A Tunisian startup is developing a 3D-printed bionic hand, hoping the affordable and solar-powered prosthetic will help amputees and other disabled people across Africa.
Unlike traditional devices, the artificial hand can be customised for children and youths, who otherwise require an expensive series of resized models as they grow up.
The company Cure Bionics also has plans to develop a video game-like virtual reality system that helps youngsters learn how to use the artificial hand through physical therapy.
Mohamed Dhaouafi, the 28-year-old founder and CEO of Cure Bionics, designed his first prototype while still an engineering student in his home city Sousse.
‘One team member had a cousin who was born without a hand and whose parents couldn't afford a prosthesis, especially as she was still growing up,’ he said.
‘So we decided to design a hand.’
Dhaouafi launched his start-up in 2017 from his parents' home, at a time when many of his classmates chose to move abroad seeking higher salaries and international experience.
‘It was like positive revenge,’ he told AFP. ‘I wanted to prove I could do it. I also want to leave a legacy, to change people's lives.’
Dhaouafi pointed to hurdles in Tunisia, where it can be hard or impossible to order parts via large online sales sites. There is a lack of funding and, he said, ‘we lack visionaries within the state’.
But by pooling money raised through sponsored competitions and seed investment from a US company, he was able to recruit four young engineers.
They are now fine-tuning designs, writing code and testing the artificial hand.
- 'Climb like Spiderman' -
The device works with sensors attached to the arm that detect muscle movement, and AI-assisted software that interprets them to transmit instructions to the digits.
The hand itself has a wrist that can turn sideways, a mechanical thumb and fingers that bend at the joints in response to the electronic impulses.
To teach youngsters how to use them, Cure has been working on a virtual-reality headset that ‘gamifies’ the physical therapy process.
‘Currently, for rehabilitation, children are asked to pretend to open a jar, for example, with the hand they no longer have,’ said Dhaouafi.
‘It takes time to succeed in activating the muscles this way. It's not intuitive, and it's very boring.’
In Cure's version, the engineer said: ‘We get them to climb up buildings like Spiderman, with a game score to motivate them, and the doctor can follow up online from a distance’.
3D printing meanwhile makes it possible to personalise the prosthesis like a fashion accessory or ‘a superhero's outfit’, said Dhaouafi.
Cure hopes to market its first bionic hands within a few months, first in Tunisia and then elsewhere in Africa, where more than three-quarters of people in need have no access to them, according to the World Health Organization.

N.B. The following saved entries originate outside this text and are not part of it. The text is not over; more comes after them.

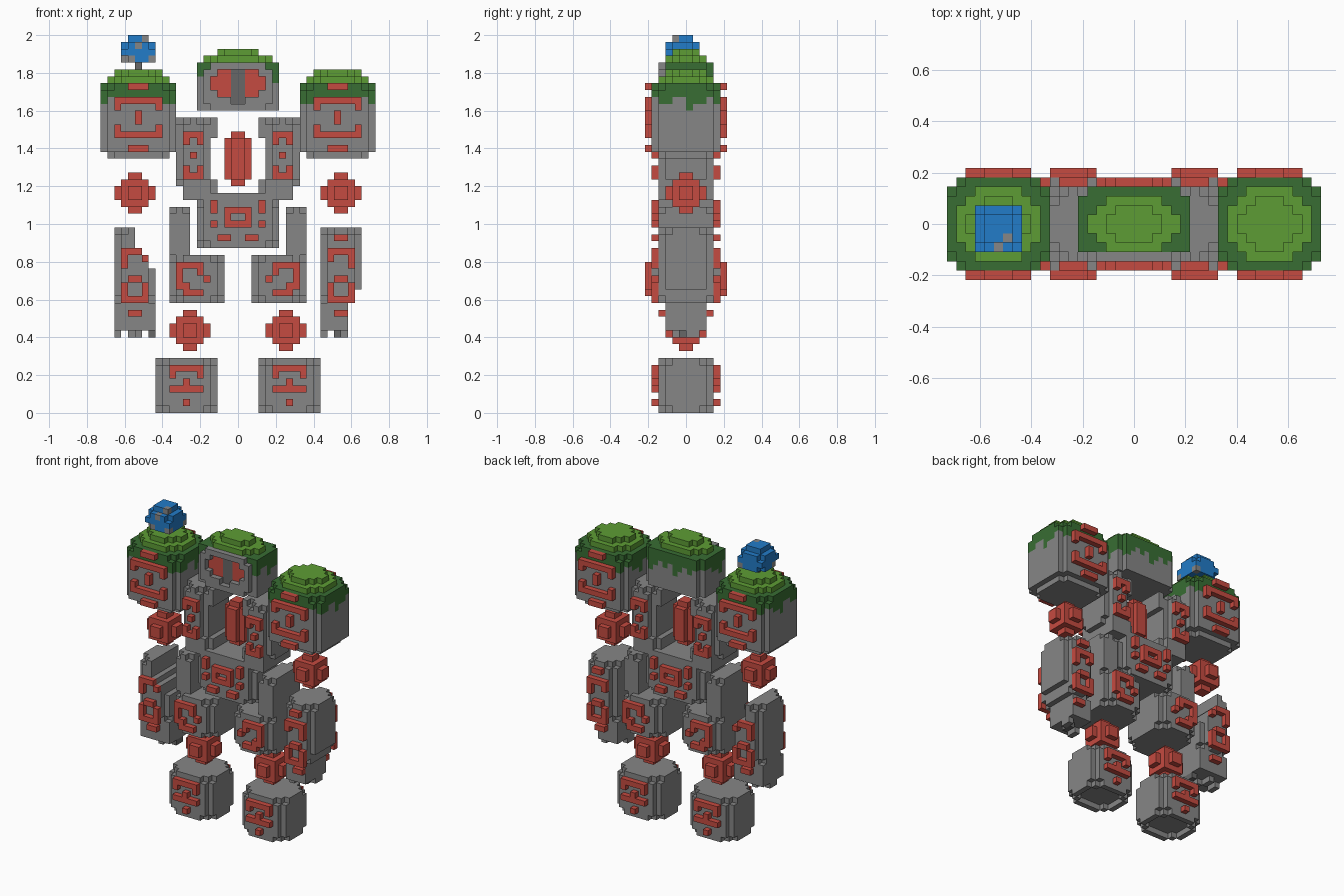
import bpy, bmesh

if "Cube" in bpy.data.objects:
    bpy.data.objects.remove(bpy.data.objects["Cube"])

V = 2 / 55  # size of one block
PALETTE = [("stone grey", (0.24, 0.24, 0.24)), ("rune red", (0.56, 0.07, 0.052)),
           ("moss light green", (0.11, 0.335, 0.035)), ("moss dark green", (0.04, 0.155, 0.033)),
           ("flower blue", (0.016, 0.2, 0.58)), ("dark grey", (0.135, 0.135, 0.135))]
GREY, RED, LIGHT, DARK, BLUE, SHADE = range(6)
mats = []
for n, c in PALETTE:
    m = bpy.data.materials.new(n)
    m.diffuse_color = (*c, 1)
    m.use_nodes = True
    m.node_tree.nodes["Principled BSDF"].inputs["Base Color"].default_value = m.diffuse_color
    mats.append(m)

# The six sides of a block: direction and corner offsets
SIDES = [((1, 0, 0), ((1, 0, 0), (1, 1, 0), (1, 1, 1), (1, 0, 1))),
         ((-1, 0, 0), ((0, 0, 0), (0, 0, 1), (0, 1, 1), (0, 1, 0))),
         ((0, 1, 0), ((0, 1, 0), (0, 1, 1), (1, 1, 1), (1, 1, 0))),
         ((0, -1, 0), ((0, 0, 0), (1, 0, 0), (1, 0, 1), (0, 0, 1))),
         ((0, 0, 1), ((0, 0, 1), (1, 0, 1), (1, 1, 1), (0, 1, 1))),
         ((0, 0, -1), ((0, 0, 0), (0, 1, 0), (1, 1, 0), (1, 0, 0)))]


def build(name, cells):
    """Skin a set of blocks with its outer faces and merge flat areas."""
    bm = bmesh.new()
    verts = {}
    for (i, j, k), mat in cells.items():
        for (dx, dy, dz), corners in SIDES:
            if (i + dx, j + dy, k + dz) in cells:
                continue
            ring = []
            for a, b, c in corners:
                p = (i + a, j + b, k + c)
                if p not in verts:
                    verts[p] = bm.verts.new([q * V for q in p])
                ring.append(verts[p])
            bm.faces.new(ring).material_index = mat
    bmesh.ops.dissolve_limit(bm, angle_limit=0.01, verts=bm.verts[:], edges=bm.edges[:],
                             delimit={'MATERIAL'})
    me = bpy.data.meshes.new(name)
    bm.to_mesh(me)
    bm.free()
    for m in mats:
        me.materials.append(m)
    bpy.context.collection.objects.link(bpy.data.objects.new(name, me))


def flip(cells):
    return {(-1 - i, j, k): m for (i, j, k), m in cells.items()}


def pair(name, cells):
    build("left_" + name, cells)
    build("right_" + name, flip(cells))


def box(x0, x1, y0, y1, z0, z1, mat=GREY, keep=lambda a, b, c: True):
    """Solid block; keep() gets the depth of a cell below the x, y and z sides."""
    return {(i, j, k): mat for i in range(x0, x1) for j in range(y0, y1) for k in range(z0, z1)
            if keep(min(i - x0, x1 - 1 - i), min(j - y0, y1 - 1 - j), min(k - z0, z1 - 1 - k))}


def chipped(a, b, c):
    return a + b > 0 and a + b + c > 1


def runes(cells, depth, rects):
    """Raised red plates on front and back: rects are x0, x1, z0, z1."""
    for x0, x1, z0, z1 in rects:
        cells.update(box(x0, x1, -depth - 1, -depth, z0, z1, RED))
        cells.update(box(x0, x1, depth, depth + 1, z0, z1, RED))


def ball(x, z):
    return {(x + i, j, z + k): RED for i in range(-3, 3) for j in range(-3, 3) for k in range(-3, 3)
            if (i + .5) ** 2 + (j + .5) ** 2 + (k + .5) ** 2 < 7}


# Feet, hollow underneath
foot = box(-12, -3, -4, 4, 0, 8, keep=chipped)
for c in box(-11, -4, -3, 3, 0, 1, keep=lambda a, b, c: a + b > 0):
    foot.pop(c, None)
runes(foot, 4, [(-10, -5, 6, 7), (-10, -9, 5, 6), (-6, -5, 5, 6), (-8, -7, 4, 5),
                (-10, -5, 3, 4), (-8, -7, 1, 2)])
pair("foot", foot)

# Knee and elbow joints
pair("knee", ball(-7, 12))
pair("elbow", ball(-15, 32))

# Thighs with hip columns
thigh = box(-10, -2, -5, 5, 16, 23, keep=chipped)
thigh.update(box(-10, -7, -4, 4, 22, 30, keep=lambda a, b, c: a + b + c > 0))
runes(thigh, 5, [(-9, -5, 21, 22), (-9, -8, 18, 21), (-8, -7, 18, 19), (-8, -5, 17, 18),
                 (-6, -5, 20, 21), (-5, -4, 19, 20)])
pair("thigh", thigh)

# Torso: waist block and two chest columns
torso = box(-6, 6, -4, 4, 24, 31, keep=chipped)
torso.update(box(-5, 5, -4, 4, 30, 32))
runes(torso, 4, [(-2, 2, 29, 30), (-2, 2, 27, 28), (-2, -1, 28, 29), (1, 2, 28, 29)])
chest = box(-9, -4, -4, 4, 33, 43, keep=chipped)
chest.update(box(-8, -4, -4, 4, 31, 34))
chest.update(box(-4, -3, -3, 3, 40, 43))
chest.update(box(-4, -3, -3, 3, 32, 34))
runes(chest, 4, [(-8, -5, 40, 41), (-8, -7, 39, 40), (-6, -5, 39, 40), (-7, -6, 37, 38),
                 (-8, -5, 34, 35), (-8, -7, 35, 36), (-6, -5, 35, 36),
                 (-4, -3, 29, 31), (-4, -3, 27, 28), (-3, -1, 25, 26)])
torso.update(chest)
torso.update(flip(chest))
build("torso", torso)

# Floating core
build("core", box(-2, 2, -2, 2, 33, 41, RED, lambda a, b, c: (a > 0) + (b > 0) + (c > 0) > 1 or c > 1 and a + b > 0))

# Forearms, the left one broken at its top and the right one at its wrist
arm = box(-18, -12, -4, 4, 16, 27, keep=chipped)
arm.update(box(-18, -12, -3, 3, 12, 16))
arm_runes = [(-16, -14, 25, 26), (-17, -13, 23, 24), (-17, -16, 21, 23), (-14, -13, 22, 23),
             (-16, -14, 19, 20), (-17, -13, 16, 17), (-17, -16, 17, 19), (-14, -13, 17, 19)]
runes(arm, 4, arm_runes)
runes(arm, 3, [(-16, -14, 14, 15)])


def stubs(cells, spots):
    for x, y, mat in spots:
        cells.update(box(x, x + 1, y, y + 2, 11, 12, mat))


limit = {26: -15, 25: -15, 24: -15, 23: -14, 22: -13, 21: -13}
left = {c: m for c, m in arm.items() if c[0] < limit.get(c[2], -12) and not (c[2] == 25 and m == RED)}
stubs(left, [(-18, -1, GREY), (-16, 0, GREY), (-15, -2, GREY), (-13, -1, SHADE)])
build("left_forearm", left)
right = {c: m for c, m in flip(arm).items() if c[0] < (16 if c[2] < 16 else 17 if c[2] < 18 else 18)}
stubs(right, [(12, -2, GREY), (14, -1, SHADE), (15, 0, GREY)])
build("right_forearm", right)


# Shoulders with a mossy dome and dripping edge
def shoulder_cell(i, j, k):
    a, b = min(i + 20, -10 - i), min(j + 5, 4 - j)
    if k == 49:
        return LIGHT if a > 1 and b > 1 and a + b > 5 else None
    if k == 48:
        return LIGHT if a > 0 and b > 0 and a + b > 3 else None
    if a + b < (2 if k == 47 else 1) or k == 37 and (a == 0 or b == 0 or a + b < 3):
        return None
    drip = 46 if a > 2 else (44, 46, 45, 46, 45)[(i + 2 * j) % 5]
    return DARK if k >= drip else GREY


shoulder = {c: shoulder_cell(*c) for c in box(-20, -9, -5, 5, 37, 50)}
shoulder = {c: m for c, m in shoulder.items() if m is not None}
runes(shoulder, 5, [(-16, -13, 47, 48), (-18, -11, 45, 46), (-18, -17, 44, 45), (-12, -11, 44, 45),
                    (-15, -14, 42, 44), (-18, -11, 40, 41), (-18, -17, 41, 42), (-12, -11, 41, 42),
                    (-16, -13, 38, 39)])
pair("shoulder", shoulder)

# Head: mossy skull, stone visor frame, recessed eyes and nose
head = box(-6, 6, -3, 4, 44, 51, keep=lambda a, b, c: a + b > 0)
head.update(box(-6, 6, -3, -2, 44, 51))
for (i, j, k) in head:
    if k >= 50 or k >= (47, 49, 48, 49, 48)[(i + 2 * j) % 5]:
        head[i, j, k] = DARK
head.update(box(-5, 5, -3, 3, 51, 52, LIGHT, lambda a, b, c: a + b > 1))
head.update(box(-3, 3, -2, 2, 52, 53, LIGHT, lambda a, b, c: a + b > 0))
head.update(box(-5, 5, -4, -3, 44, 51, GREY, lambda a, b, c: a + c > 0))
face = box(-3, 3, -3, -2, 46, 50, RED)
face.update(box(-4, 4, -3, -2, 47, 49, RED))
face.update(box(-1, 1, -3, -2, 45, 50, SHADE))
for (i, j, k) in face:
    head.pop((i, -4, k), None)
head.update(face)
build("head", head)

# Blue flower on the left shoulder
flower = box(-17, -12, -3, 2, 51, 54, BLUE, lambda a, b, c: a + b > 0 or c == 1)
flower.update(box(-16, -13, -2, 1, 54, 55, BLUE))
for c in [(-14, -2, 54), (-15, -3, 53), (-16, -3, 51), (-13, -3, 51), (-17, -2, 51), (-13, 1, 51)]:
    flower[c] = GREY
flower.update(box(-15, -14, -1, 0, 50, 51, SHADE))
build("flower", flower)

‘The aim is to be accessible financially but also geographically,’ said Dhaouafi.
The envisaged price of around $2,000 to $3,000 is substantial, but a fraction of the cost of bionic prostheses currently imported from Europe.
- 'Leapfrog technology' -
Cure also aims to manufacture as close as possible to the end users, with local technicians measuring the patients and then printing individually fitted devices.
‘An imported prosthesis today means weeks or even months of waiting when you buy it, and again with each repair,’ the inventor said.
The bionic hand is made of Lego-like parts that can be replaced if damaged or to match a child's physical growth.
It can also be solar-powered via a photovoltaic charger for use in regions without a reliable electricity supply.
The 3D printing of rudimentary prostheses started about a decade ago and is becoming standard.
It is not a magic solution because specialised medical know-how is still crucial, said Jerry Evans, who heads Nia Technologies, a Canadian non-commercial organisation that helps African hospitals manufacture 3D-printed lower limbs.
‘3D printing is still in its early stages,’ he said, ‘but it is a major game changer in the field of prosthetics and orthotics.’
‘Developing countries will probably leapfrog to these technologies because the cost is much lower.’